──────── EXERCISE MATERIALS ────────
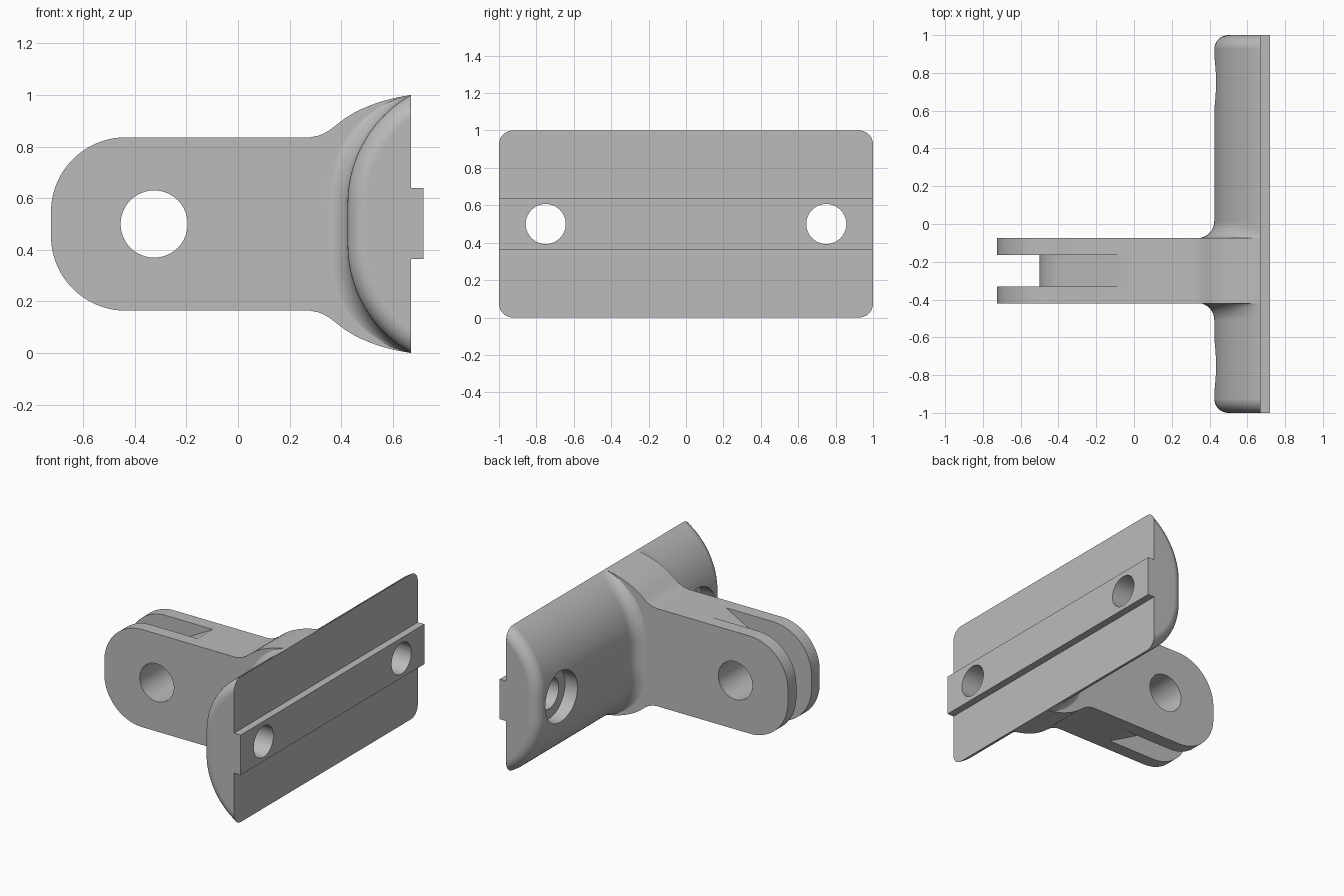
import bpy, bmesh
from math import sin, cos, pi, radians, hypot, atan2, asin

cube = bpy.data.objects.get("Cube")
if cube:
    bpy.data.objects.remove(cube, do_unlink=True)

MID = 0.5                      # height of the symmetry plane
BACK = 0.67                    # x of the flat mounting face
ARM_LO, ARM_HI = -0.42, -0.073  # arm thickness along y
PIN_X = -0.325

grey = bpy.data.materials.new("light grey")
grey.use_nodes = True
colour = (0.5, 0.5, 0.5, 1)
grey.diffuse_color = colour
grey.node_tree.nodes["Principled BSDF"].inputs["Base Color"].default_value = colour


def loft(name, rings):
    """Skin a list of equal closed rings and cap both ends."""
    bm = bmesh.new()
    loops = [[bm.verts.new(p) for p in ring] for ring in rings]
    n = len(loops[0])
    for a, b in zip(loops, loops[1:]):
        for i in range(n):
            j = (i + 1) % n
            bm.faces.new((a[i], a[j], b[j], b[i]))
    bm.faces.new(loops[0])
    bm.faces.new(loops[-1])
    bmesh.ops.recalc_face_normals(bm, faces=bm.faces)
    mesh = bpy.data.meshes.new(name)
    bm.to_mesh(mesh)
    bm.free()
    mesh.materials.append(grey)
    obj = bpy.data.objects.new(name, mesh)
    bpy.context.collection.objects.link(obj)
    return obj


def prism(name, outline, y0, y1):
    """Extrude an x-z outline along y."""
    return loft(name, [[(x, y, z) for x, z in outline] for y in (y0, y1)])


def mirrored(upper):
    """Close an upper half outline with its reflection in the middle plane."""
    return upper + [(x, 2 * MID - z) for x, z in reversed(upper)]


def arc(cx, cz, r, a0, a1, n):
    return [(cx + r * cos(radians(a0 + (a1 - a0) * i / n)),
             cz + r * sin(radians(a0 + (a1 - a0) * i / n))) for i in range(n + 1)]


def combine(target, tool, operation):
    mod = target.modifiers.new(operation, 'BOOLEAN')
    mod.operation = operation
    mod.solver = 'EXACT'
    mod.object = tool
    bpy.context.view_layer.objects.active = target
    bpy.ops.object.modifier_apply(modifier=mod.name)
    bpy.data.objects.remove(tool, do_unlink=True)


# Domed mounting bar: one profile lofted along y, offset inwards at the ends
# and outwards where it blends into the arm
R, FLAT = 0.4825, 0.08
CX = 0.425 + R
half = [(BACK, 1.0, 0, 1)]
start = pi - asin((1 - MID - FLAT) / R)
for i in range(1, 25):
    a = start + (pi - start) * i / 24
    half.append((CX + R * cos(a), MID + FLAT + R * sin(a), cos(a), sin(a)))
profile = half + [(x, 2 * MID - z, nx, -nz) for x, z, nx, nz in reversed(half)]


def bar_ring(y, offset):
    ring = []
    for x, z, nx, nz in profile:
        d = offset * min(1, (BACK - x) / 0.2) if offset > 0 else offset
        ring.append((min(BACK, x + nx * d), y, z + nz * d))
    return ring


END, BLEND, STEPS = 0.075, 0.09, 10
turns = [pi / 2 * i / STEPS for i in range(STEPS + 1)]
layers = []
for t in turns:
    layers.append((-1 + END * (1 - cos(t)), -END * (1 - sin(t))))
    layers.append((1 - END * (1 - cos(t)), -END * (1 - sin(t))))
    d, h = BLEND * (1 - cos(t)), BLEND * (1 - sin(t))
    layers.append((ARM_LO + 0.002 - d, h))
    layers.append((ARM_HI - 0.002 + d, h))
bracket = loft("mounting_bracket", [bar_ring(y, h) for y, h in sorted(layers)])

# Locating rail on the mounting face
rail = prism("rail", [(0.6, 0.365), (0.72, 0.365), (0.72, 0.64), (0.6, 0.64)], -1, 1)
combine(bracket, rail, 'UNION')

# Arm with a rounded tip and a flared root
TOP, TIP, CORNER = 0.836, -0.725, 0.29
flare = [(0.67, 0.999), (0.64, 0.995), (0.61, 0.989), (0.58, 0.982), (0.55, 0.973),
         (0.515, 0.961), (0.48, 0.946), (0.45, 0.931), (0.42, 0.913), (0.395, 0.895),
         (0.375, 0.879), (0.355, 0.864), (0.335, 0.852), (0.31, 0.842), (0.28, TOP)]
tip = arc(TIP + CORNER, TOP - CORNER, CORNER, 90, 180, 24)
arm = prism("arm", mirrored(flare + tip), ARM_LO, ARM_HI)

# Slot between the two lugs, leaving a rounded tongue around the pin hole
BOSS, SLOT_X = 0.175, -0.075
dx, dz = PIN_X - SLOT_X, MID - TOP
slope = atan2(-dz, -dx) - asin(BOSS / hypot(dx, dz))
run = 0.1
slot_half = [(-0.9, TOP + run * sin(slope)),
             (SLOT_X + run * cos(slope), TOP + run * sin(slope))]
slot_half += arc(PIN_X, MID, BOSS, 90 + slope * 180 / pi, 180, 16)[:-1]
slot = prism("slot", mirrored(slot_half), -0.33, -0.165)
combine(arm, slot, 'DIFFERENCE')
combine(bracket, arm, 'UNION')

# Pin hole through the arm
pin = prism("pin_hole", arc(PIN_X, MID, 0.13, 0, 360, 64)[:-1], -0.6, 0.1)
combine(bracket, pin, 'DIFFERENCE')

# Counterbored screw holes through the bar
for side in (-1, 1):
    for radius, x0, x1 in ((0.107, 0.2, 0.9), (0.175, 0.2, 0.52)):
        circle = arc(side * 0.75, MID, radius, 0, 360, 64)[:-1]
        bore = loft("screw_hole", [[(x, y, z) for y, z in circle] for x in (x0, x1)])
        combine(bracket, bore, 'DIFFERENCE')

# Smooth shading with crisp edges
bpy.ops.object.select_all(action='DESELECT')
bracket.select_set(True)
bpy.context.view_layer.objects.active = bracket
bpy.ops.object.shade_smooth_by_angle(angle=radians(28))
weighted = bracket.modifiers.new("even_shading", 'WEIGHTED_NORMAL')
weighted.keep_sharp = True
────────
──────── EXERCISE MATERIALS ────────
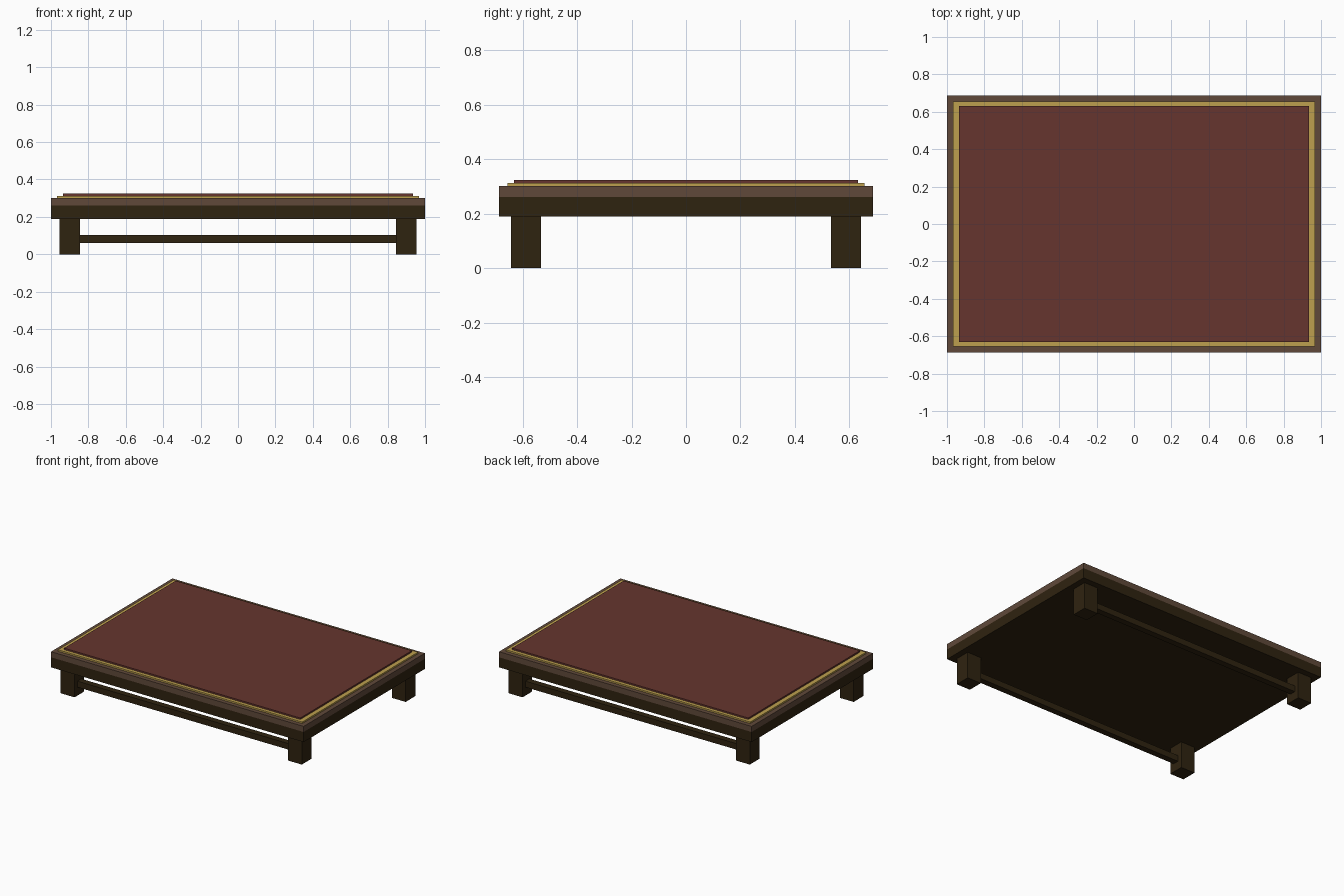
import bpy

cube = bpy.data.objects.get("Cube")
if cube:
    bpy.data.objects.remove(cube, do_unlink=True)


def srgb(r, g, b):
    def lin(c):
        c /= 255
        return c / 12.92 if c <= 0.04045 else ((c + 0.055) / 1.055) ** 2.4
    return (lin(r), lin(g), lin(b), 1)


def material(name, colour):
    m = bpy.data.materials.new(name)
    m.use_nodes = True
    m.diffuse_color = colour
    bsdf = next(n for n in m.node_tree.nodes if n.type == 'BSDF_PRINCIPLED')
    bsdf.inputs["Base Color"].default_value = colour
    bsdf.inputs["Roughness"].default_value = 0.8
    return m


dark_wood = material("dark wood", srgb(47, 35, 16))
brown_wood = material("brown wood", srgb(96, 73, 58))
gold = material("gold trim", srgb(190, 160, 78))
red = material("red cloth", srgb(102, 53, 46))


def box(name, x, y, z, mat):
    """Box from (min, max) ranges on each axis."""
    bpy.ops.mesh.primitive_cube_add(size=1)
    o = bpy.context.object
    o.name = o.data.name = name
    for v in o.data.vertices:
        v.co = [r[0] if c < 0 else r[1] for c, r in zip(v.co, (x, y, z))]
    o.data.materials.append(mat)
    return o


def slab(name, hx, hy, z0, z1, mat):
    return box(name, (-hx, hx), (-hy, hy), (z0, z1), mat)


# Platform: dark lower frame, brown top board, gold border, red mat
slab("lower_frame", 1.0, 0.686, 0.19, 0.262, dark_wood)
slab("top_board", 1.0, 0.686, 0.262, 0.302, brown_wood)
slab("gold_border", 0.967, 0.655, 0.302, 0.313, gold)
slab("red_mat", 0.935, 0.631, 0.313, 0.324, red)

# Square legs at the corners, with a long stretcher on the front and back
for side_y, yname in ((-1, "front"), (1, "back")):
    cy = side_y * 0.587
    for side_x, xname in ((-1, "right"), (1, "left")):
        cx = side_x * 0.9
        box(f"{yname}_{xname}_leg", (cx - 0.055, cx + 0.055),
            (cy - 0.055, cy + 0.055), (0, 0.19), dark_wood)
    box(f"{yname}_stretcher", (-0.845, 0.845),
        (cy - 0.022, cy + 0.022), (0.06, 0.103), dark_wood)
────────
▶ [WHAT YOU WILL DO]:
Copy word for word the stretch of entries above from the line that has "import bpy, bmesh" through the line that has "colour = (0.5, 0.5, 0.5, 1)", both ends included, and nothing outside it.

▶ [TASK RESULT]:
import bpy, bmesh
from math import sin, cos, pi, radians, hypot, atan2, asin

cube = bpy.data.objects.get("Cube")
if cube:
    bpy.data.objects.remove(cube, do_unlink=True)

MID = 0.5                      # height of the symmetry plane
BACK = 0.67                    # x of the flat mounting face
ARM_LO, ARM_HI = -0.42, -0.073  # arm thickness along y
PIN_X = -0.325

grey = bpy.data.materials.new("light grey")
grey.use_nodes = True
colour = (0.5, 0.5, 0.5, 1)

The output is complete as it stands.